While it’s a synthesizer-based virtual piano, your sound engineering options are broadened with Helm. You can opt to use it as a sound patch, VSTi, LV2, AU plug-in, or VST3. It’s open-source and you can grab the 32-bit or 64-bit version. Some features like step sequencing and stutter function are laid out as sliders. This makes it easier for beginners to use.
28. EVM Grand Piano
This VSTi is mainly targeted at classical musicians (or rather, orchestral engineers). It’s based on an old baroque piano model that sounds more like a harpsichord than a contemporary piano. Sampled sounds are bright, sharp, and ‘plucky’ while the interface is simple enough for novices.
29. Mokafix Audio Glue Reeds
You can collect sounds from a keyboard in various ways. In the case of Glue Reeds, yes, the company manufactures an electric piano. But rather than sampling those keys, Mokafix synthesized its sound. The result is reedy because the initial Glue Reeds piano has sticky pads instead of hammers. This VSTi convincingly simulates that sound quality on your mixing screen.
30. CV Piano
Spectral morphing sounds like something a shape-shifting werewolf ghost might do. But in this context, it describes the process continuous velocity used in this VST. Other software brands use multiple samples and layers on every note. CV Piano samples a single baseline.
It then uses an algorithmic variation to twist and shape the notes. This morphing process continues both during piano play and after you release the key, adding enriching effects. The VST is modeled off the Kawai Grand 7’4″ that sits at Electric Larry Land Studios in Austin, Texas.
31. VK-1 Viking Synthesizer

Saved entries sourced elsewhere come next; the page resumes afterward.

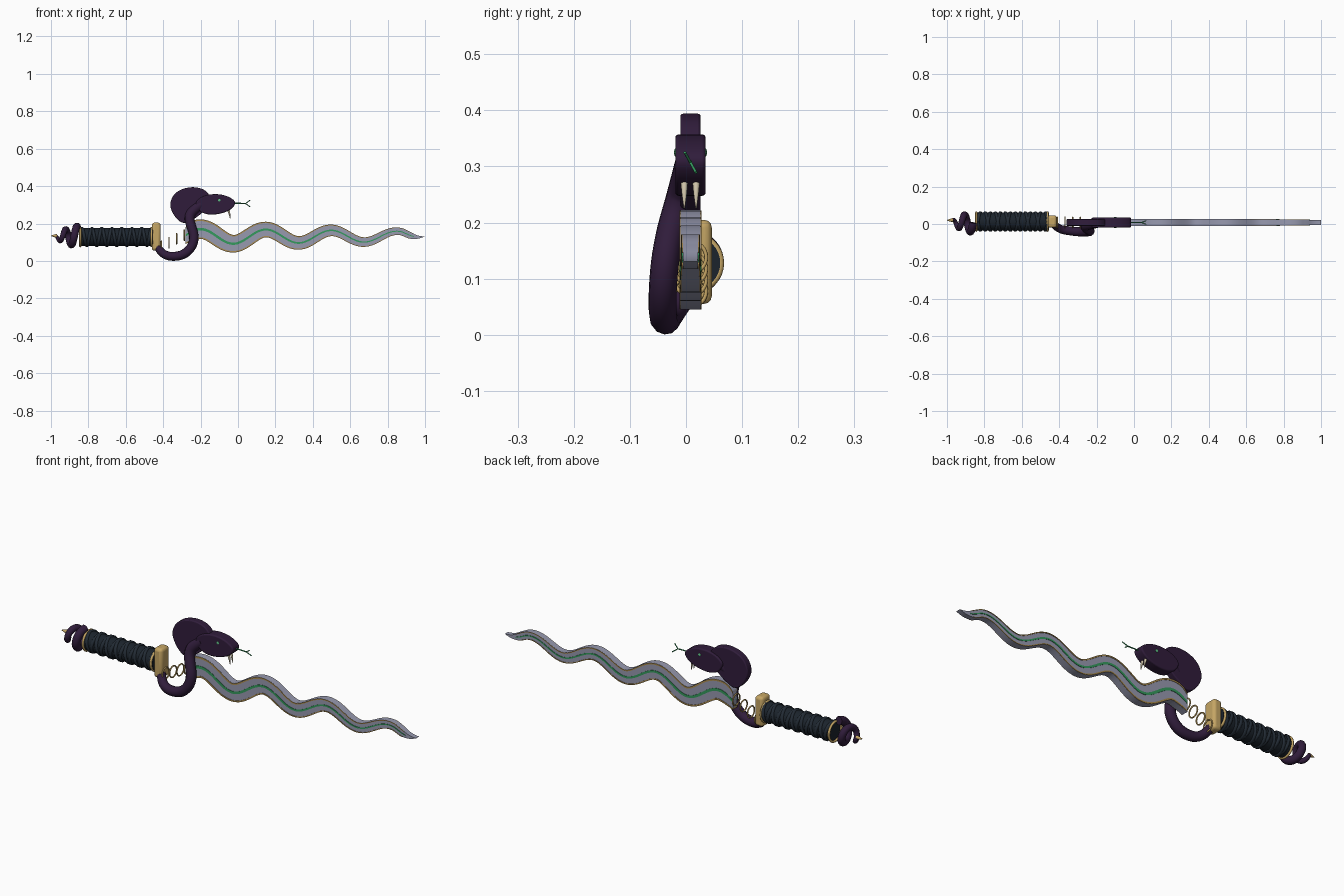
import bpy, bmesh, math
from mathutils import Vector

if "Cube" in bpy.data.objects:
    bpy.data.objects.remove(bpy.data.objects["Cube"])


def mat(name, c):
    m = bpy.data.materials.new(name)
    m.diffuse_color = (*c, 1)
    m.use_nodes = True
    m.node_tree.nodes["Principled BSDF"].inputs["Base Color"].default_value = m.diffuse_color
    return m


STEEL = mat("steel", (0.31, 0.32, 0.43))
GOLD = mat("gold", (0.56, 0.38, 0.13))
BRONZE = mat("dark gold", (0.40, 0.26, 0.08))
GREEN = mat("green", (0.035, 0.32, 0.11))
EYE = mat("bright green", (0.12, 0.55, 0.25))
PURPLE = mat("purple", (0.030, 0.012, 0.044))
NAVY = mat("navy grip", (0.016, 0.024, 0.035))
DARK = mat("dark wrap", (0.011, 0.017, 0.025))
IVORY = mat("ivory", (0.66, 0.58, 0.42))
YC = 0.008    # blade and snake centre plane
HY, HZ = 0.013, 0.128    # grip axis


def finish(ob, name, m, angle=40, bevel=0):
    ob.name = name
    ob.data.materials.clear()
    ob.data.materials.append(m)
    bpy.ops.object.select_all(action='DESELECT')
    ob.select_set(True)
    bpy.context.view_layer.objects.active = ob
    if bevel:
        b = ob.modifiers.new("bevel", 'BEVEL')
        b.width, b.segments = bevel, 3
    bpy.ops.object.shade_smooth_by_angle(angle=math.radians(angle))
    return ob


def from_bmesh(bm, name, m, angle=40, bevel=0):
    bmesh.ops.recalc_face_normals(bm, faces=bm.faces)
    me = bpy.data.meshes.new(name)
    bm.to_mesh(me)
    bm.free()
    ob = bpy.data.objects.new(name, me)
    bpy.context.collection.objects.link(ob)
    return finish(ob, name, m, angle, bevel)


def tube(name, pts, r, m, radii=None, spline='NURBS', res=4):
    """Round tube along a path, with optional radius factors."""
    cu = bpy.data.curves.new(name, 'CURVE')
    cu.dimensions = '3D'
    cu.bevel_depth, cu.bevel_resolution, cu.use_fill_caps = r, res, True
    cu.resolution_u = 6
    s = cu.splines.new(spline)
    s.points.add(len(pts) - 1)
    for i, p in enumerate(pts):
        s.points[i].co = (*p, 1)
        s.points[i].radius = radii[i] if radii else 1
    if spline == 'NURBS':
        s.use_endpoint_u, s.order_u = True, 3
    ob = bpy.data.objects.new(name, cu)
    bpy.context.collection.objects.link(ob)
    bpy.ops.object.select_all(action='DESELECT')
    ob.select_set(True)
    bpy.context.view_layer.objects.active = ob
    bpy.ops.object.convert(target='MESH')
    return finish(bpy.context.object, name, m, 50)


def plate(name, outline, y0, y1, m, bevel):
    """Side outline (x, z) extruded through y."""
    bm = bmesh.new()
    f = bm.faces.new([bm.verts.new((x, y0, z)) for x, z in outline])
    ext = bmesh.ops.extrude_face_region(bm, geom=[f])
    for v in ext['geom']:
        if isinstance(v, bmesh.types.BMVert):
            v.co.y = y1
    return from_bmesh(bm, name, m, 40, bevel)


def smooth_loop(pts, n=6):
    """Closed Catmull-Rom outline."""
    out, k = [], len(pts)
    for i in range(k):
        a, b, c, d = (Vector(pts[(i + j) % k]) for j in (-1, 0, 1, 2))
        for s in range(n):
            t = s / n
            p = 0.5 * (2 * b + (c - a) * t + (2 * a - 5 * b + 4 * c - d) * t * t
                       + (3 * b - a - 3 * c + d) * t ** 3)
            out.append((p.x, p.y))
    return out


# Wavy blade: centre line, half width and strips along it
def centre(x):
    amp = 0.039 - 0.013 * max(0, x)
    amp *= 1 - max(0, min(1, (x - 0.88) / 0.12))
    return 0.131 + amp * math.cos(2 * math.pi * (x - 0.15) / 0.35)


def half_width(x):
    if x > 0.92:
        return 0.018 * (1 - x) / 0.08
    return 0.055 - 0.037 * (x + 0.28) / 1.2


def blade_point(x, u):
    e = 0.002
    t = Vector((2 * e, centre(x + e) - centre(x - e))).normalized()
    w = half_width(x) * u
    return x - t.y * w * min(1, (x + 0.28) / 0.06), centre(x) + t.x * w


def strip(name, u0, u1, proud, m, x1, n=110):
    bm = bmesh.new()
    rows = []
    for i in range(n + 1):
        x = -0.28 + (x1 + 0.28) * i / n
        th = 0.0175 - 0.005 * max(0, (x - 0.6) / 0.4) + proud
        row = []
        for u, s in ((u0, -1), (u1, -1), (u1, 1), (u0, 1)):
            px, pz = blade_point(x, u)
            row.append(bm.verts.new((px, YC + s * th, pz)))
        rows.append(row)
    for a, b in zip(rows, rows[1:]):
        for j in range(4):
            bm.faces.new((a[j], a[(j + 1) % 4], b[(j + 1) % 4], b[j]))
    bm.faces.new(rows[0])
    bm.faces.new(rows[-1])
    return from_bmesh(bm, name, m, 35)


strip("blade", -1, 1, 0, STEEL, 0.9995)
strip("blade_green_line", -0.13, 0.13, 0.002, GREEN, 0.94)
for side, s in (("upper", 1), ("lower", -1)):
    strip(side + "_edge_line", s * 0.83, s * 0.985, 0.002, BRONZE, 0.93)

# Grip core with crossing wraps
bpy.ops.mesh.primitive_cylinder_add(vertices=32, radius=0.048, depth=0.385,
                                    location=(-0.648, HY, HZ), rotation=(0, math.pi / 2, 0))
finish(bpy.context.object, "grip", DARK)
TURNS = 7
for name, d in (("wrap_forward", 1), ("wrap_backward", -1)):
    pts = []
    for i in range(TURNS * 18 + 1):
        a = d * i / 18 * 2 * math.pi + math.pi / 2
        pts.append((-0.835 + 0.375 * i / (TURNS * 18),
                    HY + 0.046 * math.cos(a), HZ + 0.046 * math.sin(a)))
    tube(name, pts, 0.009, NAVY, spline='POLY', res=2)


def ring(name, x, y, z, r, t, m):
    bpy.ops.mesh.primitive_torus_add(major_segments=32, minor_segments=8, major_radius=r,
                                     minor_radius=t, location=(x, y, z),
                                     rotation=(0, math.pi / 2, 0))
    finish(bpy.context.object, name, m, 60)


ring("pommel_ring", -0.843, HY, HZ, 0.049, 0.006, GOLD)
ring("collar_ring", -0.463, HY, HZ, 0.049, 0.006, GOLD)

# Guard block
bpy.ops.mesh.primitive_cube_add(size=1, location=(-0.437, HY, HZ + 0.002))
guard = bpy.context.object
guard.scale = (0.047, 0.066, 0.150)
bpy.ops.object.transform_apply(location=False, rotation=False, scale=True)
finish(guard, "guard", GOLD, 40, 0.014)

# Loose rings rising from guard to blade
for i in range(4):
    ring("link_ring_%d" % i, -0.41 + 0.041 * i, YC, 0.078 + 0.02 * i, 0.028, 0.0035, GOLD)

# Coiled tail at the pommel
pts, rad = [], []
for i in range(41):
    t = i / 40
    a = math.pi / 2 + t * 3.6 * math.pi
    r = 0.050 * (1 - 0.72 * t ** 1.8)
    pts.append((-0.860 - 0.112 * t, 0.007 + r * math.cos(a), 0.134 + r * math.sin(a) - 0.004 * t))
    rad.append(1 - 0.6 * t ** 2)
tube("tail_coil", pts, 0.0205, PURPLE, rad)
x, y, z = pts[-1]
tube("tail_tip", [(x + 0.004, y, z), (x - 0.01, y, z), (-1.0, y, z)], 0.0095, GOLD, [1, 0.9, 0.15])

# Neck curving from the guard up to the hood
tube("neck", [(-0.435, 0.008, 0.085), (-0.42, -0.012, 0.056), (-0.39, -0.030, 0.031),
              (-0.35, -0.036, 0.022), (-0.29, -0.042, 0.032), (-0.245, -0.042, 0.075),
              (-0.232, -0.038, 0.13), (-0.25, -0.028, 0.185), (-0.262, -0.015, 0.225),
              (-0.25, -0.003, 0.265), (-0.20, 0.006, 0.30)],
     0.025, PURPLE, [.8, .85, .9, .95, 1, 1, 1, 1, 1.05, 1.1, 1.1])

# Hood and head
hood = [(-0.362, 0.295), (-0.345, 0.35), (-0.30, 0.383), (-0.235, 0.394), (-0.175, 0.376),
        (-0.145, 0.325), (-0.18, 0.27), (-0.235, 0.225), (-0.29, 0.203), (-0.335, 0.235)]
plate("hood", smooth_loop(hood), -0.010, 0.026, PURPLE, 0.005)
head = [(-0.225, 0.31), (-0.19, 0.343), (-0.13, 0.357), (-0.07, 0.350), (-0.025, 0.327),
        (-0.017, 0.302), (-0.045, 0.272), (-0.10, 0.252), (-0.16, 0.249), (-0.205, 0.268)]
plate("head", smooth_loop(head), -0.019, 0.035, PURPLE, 0.006)

# Eyes and fangs
for side, y, fy in (("front", -0.019, -0.003), ("back", 0.035, 0.018)):
    bpy.ops.mesh.primitive_uv_sphere_add(segments=12, ring_count=8, radius=0.0075,
                                         location=(-0.10, y, 0.325))
    eye = bpy.context.object
    eye.scale.y = 0.3
    finish(eye, side + "_eye", EYE, 60)
    tube(side + "_fang", [(-0.052, fy, 0.275), (-0.045, fy, 0.255), (-0.042, fy, 0.226)],
         0.0065, IVORY, [1, 0.85, 0.15])

# Forked tongue
tube("tongue", [(-0.03, YC, 0.308), (0.01, YC, 0.309), (0.042, YC, 0.307)], 0.003, GREEN, res=2)
for side, y, z in (("upper", -0.002, 0.325), ("lower", 0.018, 0.289)):
    tube("tongue_fork_" + side, [(0.040, YC, 0.307), (0.065, y, z)], 0.0025, GREEN,
         spline='POLY', res=2)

We’ll close our list with this powerhouse virtual keyboard. The keyboard has 228 preset polyphonics, dual ladder filters, and three oscillators that continuously generate variable waves. It also has dual modulation busses and retina support to reduce eye fatigue during prolonged mixing sessions. The VST was developed by Blamsoft and needs 64-bit PCs or 10.11 on Mac.